Your best bet is to go to a good garden center and get advice. Florida has a very tough climate compared to our neighbors to the north. If you have time go to Leu Gardens and take a look at what they are growing.
If you see something you like that is in full bloom it may too late to plant. We have two seasons of flowers here, the winter flowers>
I live in Jacksonville, FL - close to the St. Johns River so I am in Zone 9a. Most nurseries will send catalogs saying I am Zone 8 which caused me to lose many plants last year. The garden centers sell many beautiful flowers that make it about 2 weeks in our hot Florida sun. Also, my area is full of Live Oak Trees which make the soil quite acidic. When I find something that works, I stick with it! Lantana, Daylilies, Roses, Lithriope, Azaleas, Impatiens, Caladium, Hydrangea, Camelias and Budhist pine all do well here. This year I added knockout roses, gallardia and coneflowers because they do so well in the garden at my corporation. The petunias, pansies and snapdragons I planted in January are already beginning to droop in the heat. I may get another 2 weeks to a month. They were so beautiful, I will definitely plant them again in the fall (December here). This new hobby is so much fun!

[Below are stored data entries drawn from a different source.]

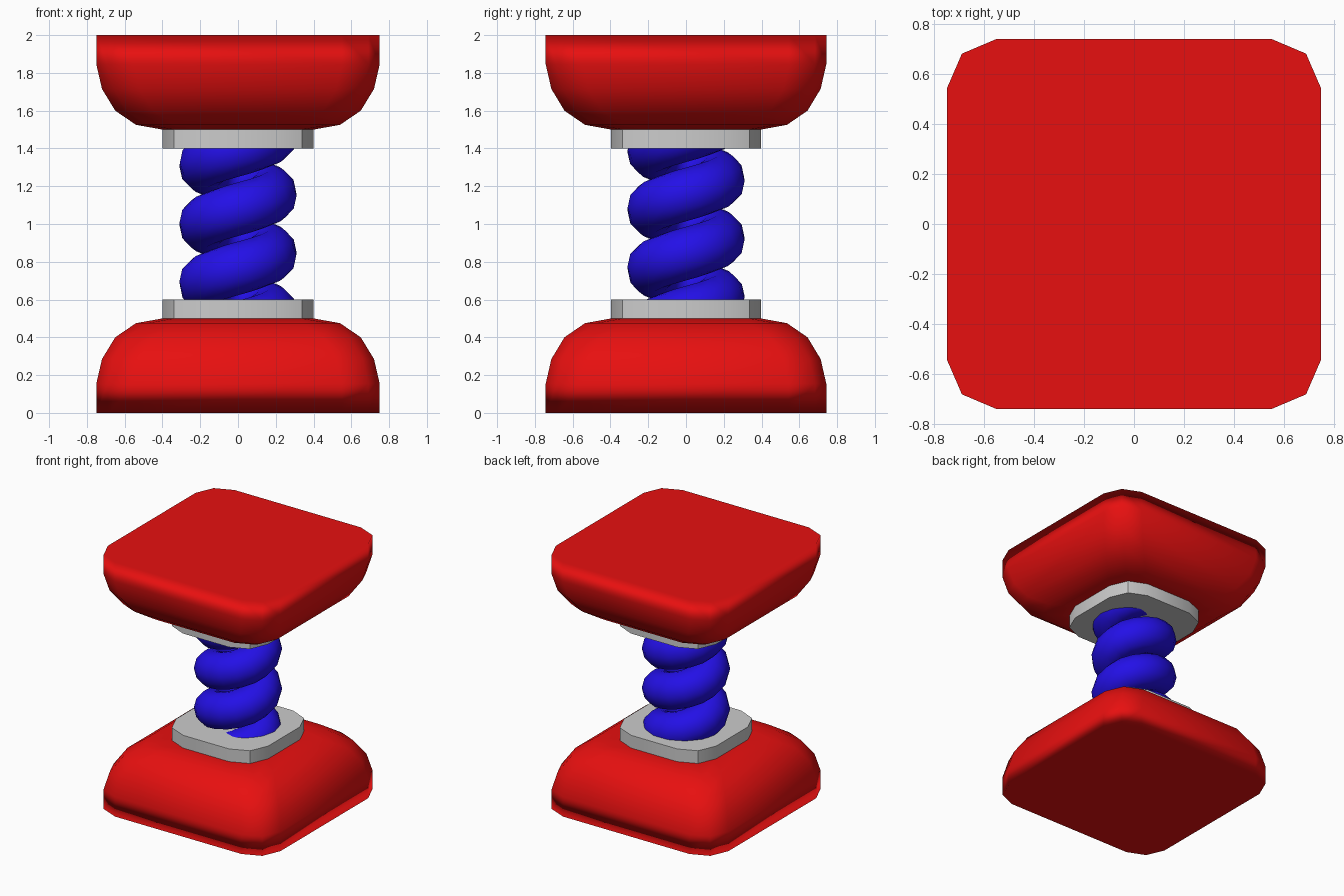
import bpy, bmesh
from math import pi, cos, sin, atan, radians
from mathutils import Vector

if "Cube" in bpy.data.objects:
    bpy.data.objects.remove(bpy.data.objects["Cube"])


def material(name, rgb):
    m = bpy.data.materials.new(name)
    m.diffuse_color = (*rgb, 1)
    m.use_nodes = True
    m.node_tree.nodes["Principled BSDF"].inputs["Base Color"].default_value = m.diffuse_color
    return m


RED = material("red", (0.8, 0.005, 0.005))
BLUE = material("blue", (0.017, 0.005, 0.8))
GREY = material("grey", (0.57, 0.57, 0.57))


def outline(w):
    """Square of half width w with two-segment rounded corners."""
    corner = [(w, w - 0.2), (w - 0.06, w - 0.06), (w - 0.2, w)]
    pts = []
    for k in range(4):
        for x, y in corner:
            for _ in range(k):
                x, y = -y, x
            pts.append((x, y * 0.99))
    return pts


def make_object(name, rings, mat, angle=None, mirror=False):
    """Skin a stack of closed rings, cap both ends, optionally mirror about z = 1."""
    bm = bmesh.new()
    loops = [[bm.verts.new(p) for p in ring] for ring in rings]
    n = len(loops[0])
    for a, b in zip(loops, loops[1:]):
        for i in range(n):
            j = (i + 1) % n
            bm.faces.new((a[i], a[j], b[j], b[i]))
    bm.faces.new(loops[0][::-1])
    bm.faces.new(loops[-1])
    if mirror:
        for v in bm.verts:
            v.co.z = 2 - v.co.z
    bmesh.ops.recalc_face_normals(bm, faces=bm.faces)
    me = bpy.data.meshes.new(name)
    bm.to_mesh(me)
    bm.free()
    me.materials.append(mat)
    ob = bpy.data.objects.new(name, me)
    bpy.context.collection.objects.link(ob)
    bpy.ops.object.select_all(action='DESELECT')
    ob.select_set(True)
    bpy.context.view_layer.objects.active = ob
    if angle:
        bpy.ops.object.shade_smooth_by_angle(angle=angle)
    else:
        bpy.ops.object.shade_smooth()
    return ob


def flatten_caps(ob):
    """Point the shading normals of both caps straight up or down."""
    me = ob.data
    normals = [v.normal.copy() for v in me.vertices]
    for face in me.polygons:
        if abs(face.normal.z) > 0.999:
            for i in face.vertices:
                normals[i] = face.normal.copy()
    me.normals_split_custom_set_from_vertices(normals)


def stack(profile):
    return [[(x, y, z) for x, y in outline(w)] for w, z in profile]


# Rounded pads and grey collars, lower and upper
pad = [(0.75, 0), (0.75, 0.155), (0.72, 0.285), (0.65, 0.40), (0.54, 0.475), (0.40, 0.50)]
collar = [(0.40, 0.50), (0.40, 0.60)]
for side, flip in (("lower", False), ("upper", True)):
    flatten_caps(make_object(side + "_pad", stack(pad), RED, mirror=flip))
    make_object(side + "_collar", stack(collar), GREY, angle=radians(30), mirror=flip)

# Coil spring, its ends sunk through the collars
R, r, pitch, sides, per_turn = 0.178, 0.137, 0.3133, 12, 16
slope = atan(pitch / (2 * pi * R))
z0, z1 = 0.44, 1.56
steps = round((z1 - z0) / pitch * per_turn)
rings = []
for s in range(steps + 1):
    z = z0 + (z1 - z0) * s / steps
    t = pi + 2 * pi * (z - 1.0) / pitch
    radial = Vector((cos(t), sin(t), 0))
    up = Vector((sin(t) * sin(slope), -cos(t) * sin(slope), cos(slope)))
    centre = radial * R + Vector((0, 0, z))
    rings.append([centre + r * (radial * cos(a) + up * sin(a))
                  for a in (2 * pi * k / sides for k in range(sides))])
make_object("coil_spring", rings, BLUE, angle=radians(60))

Hello my name is Renee and I'm new at this...I tried to plant a summer garden here in vero and none of my seeds sprouted...I'd like to try again for fall...my question is this...when do I start the seeds and what kind of seeds should I try...Please help any advise is welcomed
As for seeds not sprouting, I don't have much luck at that either. I get good results from cosmos, zinnias, bachelor buttons, nasturtiums, morning glories, and four o'clocks. Big seeds, you know. Unfortunately, I don't know how these would do in your area. Very fine, fussy seeds, I never get those to come up.
You might want to start a new thread to ask this question, that way it will be more noticeable to the others and you can get more suggestions.
I am not an oldtimer by any means, but in Florida I suggest using established plants rather than seeds. Our Florida sun and unpredictable water conditions are very difficult for growing from seeds.
There are many plants listed above that would be wonderful in your area. There are also many tropicals you can grow: Gingers, Elephant Ears, Caladium (in shade), rubber plants, banana plants...I could go on and on. If you are a subscribed member, there is a forum for Florida. I also have a terrific book at home specifically designed month by month for the Flordia gardener. I read it weekly.